Mo Tzu said, “The forests were once lovely on Ox Mountain. But as they were near a great city, axes chopped them down little by little. Now there is nothing left of their beauty. Day and night rain and dew is plentiful and there’s no lack of fresh sprouts, but people graze oxen and sheep there and so the mountain is stripped bare. When people see how bare it is, they think that’s all the potential it has. But does that mean this is the nature of Ox Mountain?”

“Without the heart of love and duty alive in us, how can we be human? When we abandon this noble heart, it’s like chopping down those forests: a few axe blows each day and soon there is nothing left. You can sit quietly every morning and take in the clarity of the morning’s healing qi- but the values that make you human keep thinning away. All day long, you are tangled up in your life. If these tangles keep up day after day, even the clarity of night’s healing qi isn’t enough to preserve you, and you are not much different from an animal. When people see that you are like an animal, they think that’s al the potential you have. But is that the real human constitution?”

“With proper nourishment, anything will grow; and without proper nourishment anything will fade. Confucious said, ‘Embrace it and it endures. Abandon it and it dies. It comes and goes without announcement and no one knows its paths.” He was speaking of the heart.”


Sunday, 22 March 2015

Mo Tsu 11.1.2

Master Kao said, “The nature of things is like swirling water, channel it west or east and it will flow that way. Human nature too is like water, it doesn’t choose between good and evil any more than water chooses its direction.”

“It’s true that water doesn’t choose between east and west”, replied Mencius, “but does it choose between high and low? Human nature is inherently good, just like water flows inherently downhill. There’s no such thing as a person who isn’t good, just as there’s no water that doesn’t flow downhill.”

“ Think about water: if you slap it, you can make it jump over your head; and if you dam it up and push it around you can make it stay on a mountain. But what does this have to do with the nature of water? It’s only responding to the forces around it. It’s like that for people too: you can make them evil, but that says nothing about human nature.”


Sunday, 15 March 2015

Mo Tsu 11.1

Master Kao said: “Nature is like willow wood, and duty is like cups and bowls. Shaping human nature into love and duty is like shaping willow wood into cups and bowls.”
“Do you follow the nature of willow wood to shape cups and bowls, “replied Mo Tsu, “or do you maul it? If you maul willow wood to make cups and bowls, then I guess you maul human nature to make love and duty. It’s talk like yours that will lead people to ravage love and duty throughout all beneath heaven.”

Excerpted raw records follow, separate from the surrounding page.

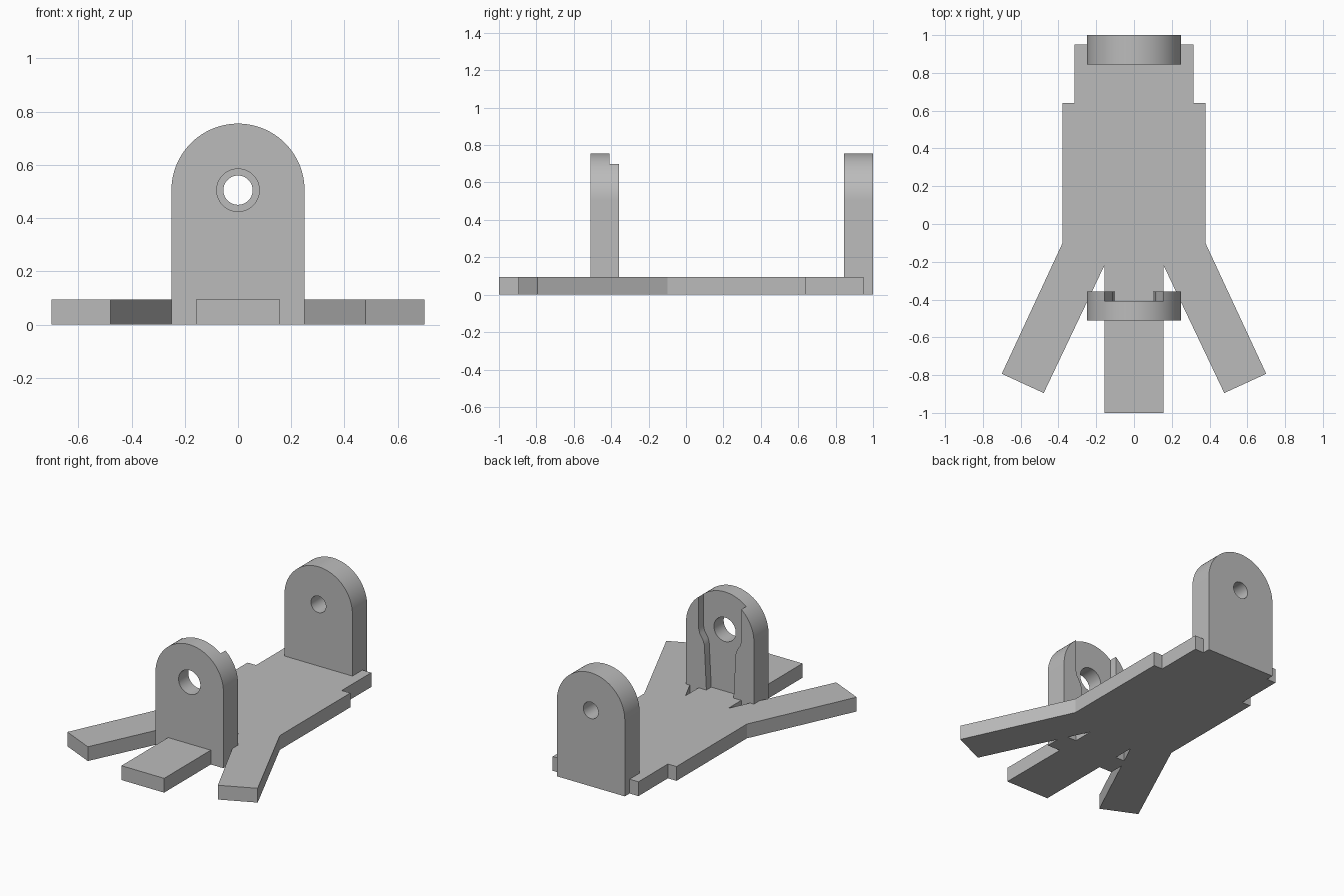
import bpy, bmesh, math
from mathutils import Matrix

cube = bpy.data.objects.get("Cube")
if cube:
    bpy.data.objects.remove(cube, do_unlink=True)

grey = bpy.data.materials.new("plain grey")
grey.use_nodes = True
COLOUR = (0.5, 0.5, 0.5, 1)
grey.diffuse_color = COLOUR
grey.node_tree.nodes["Principled BSDF"].inputs["Base Color"].default_value = COLOUR

THICK = 0.095      # base plate thickness
ARCH_Z = 0.505     # height of arch and hole centres
ARCH_R = 0.25


def prism(name, outline, depth, matrix):
    """Extrude a flat outline along its local z, then place it."""
    bm = bmesh.new()
    face = bm.faces.new([bm.verts.new((u, v, 0)) for u, v in outline])
    ext = bmesh.ops.extrude_face_region(bm, geom=[face])
    moved = [e for e in ext["geom"] if isinstance(e, bmesh.types.BMVert)]
    bmesh.ops.translate(bm, verts=moved, vec=(0, 0, depth))
    bmesh.ops.transform(bm, matrix=matrix, verts=bm.verts)
    bmesh.ops.recalc_face_normals(bm, faces=bm.faces)
    mesh = bpy.data.meshes.new(name)
    bm.to_mesh(mesh)
    bm.free()
    obj = bpy.data.objects.new(name, mesh)
    bpy.context.collection.objects.link(obj)
    mesh.materials.append(grey)
    return obj


def mirrored(half):
    """Close a right-hand half outline with its reflection."""
    return half + [(-x, y) for x, y in reversed(half)]


def arc(radius, start, end, steps):
    angles = [math.radians(start + (end - start) * i / steps) for i in range(steps + 1)]
    return [(radius * math.cos(a), ARCH_Z + radius * math.sin(a)) for a in angles]


def upright(y):
    """Stand an x-z outline up so that it extrudes from y towards -y."""
    return Matrix.Translation((0, y, 0)) @ Matrix.Rotation(math.pi / 2, 4, "X")


def cut(obj, cutter):
    cutter.hide_render = True
    mod = obj.modifiers.new("cut", "BOOLEAN")
    mod.operation = "DIFFERENCE"
    mod.solver = "EXACT"
    mod.object = cutter
    select(obj)
    bpy.ops.object.modifier_apply(modifier=mod.name)
    bpy.data.objects.remove(cutter, do_unlink=True)


def select(obj):
    bpy.ops.object.select_all(action="DESELECT")
    obj.select_set(True)
    bpy.context.view_layer.objects.active = obj


def post(name, front, back, hole_radius):
    """Round-topped upright with a bore through the arch centre."""
    outline = [(-ARCH_R, 0), (ARCH_R, 0)] + arc(ARCH_R, 0, 180, 48)
    obj = prism(name, outline, back - front, upright(back))
    bore = prism("bore_cutter", arc(hole_radius, 0, 360, 48)[:-1],
                 back - front + 0.2, upright(back + 0.1))
    cut(obj, bore)
    return obj


# Base plate with stepped tail, centre tongue and two splayed legs
half = [(0.157, -1), (0.157, -0.22), (0.478, -0.895), (0.70, -0.793),
        (0.378, -0.10), (0.378, 0.64), (0.315, 0.64), (0.315, 0.95)]
prism("base_plate", mirrored(half), THICK, Matrix())

# Uprights
back_post = post("back_post", 0.845, 1.0, 0.055)
front_post = post("front_post", -0.51, -0.357, 0.08)

# Tapering channel in the rear face of the front upright
channel = [(0.1, THICK), (0.115, 0.39), (0.125, 0.42),
           (0.148, 0.455), (0.157, 0.49), (0.157, 0.9)]
cut(front_post, prism("channel_cutter", mirrored(channel), 0.151, upright(-0.257)))

for obj in (back_post, front_post):
    select(obj)
    bpy.ops.object.shade_smooth_by_angle(angle=math.radians(30))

Tuesday, 3 March 2015

Mo Tsu 8:12

Mo Tsu said, “Great people never lose their child’s heart.”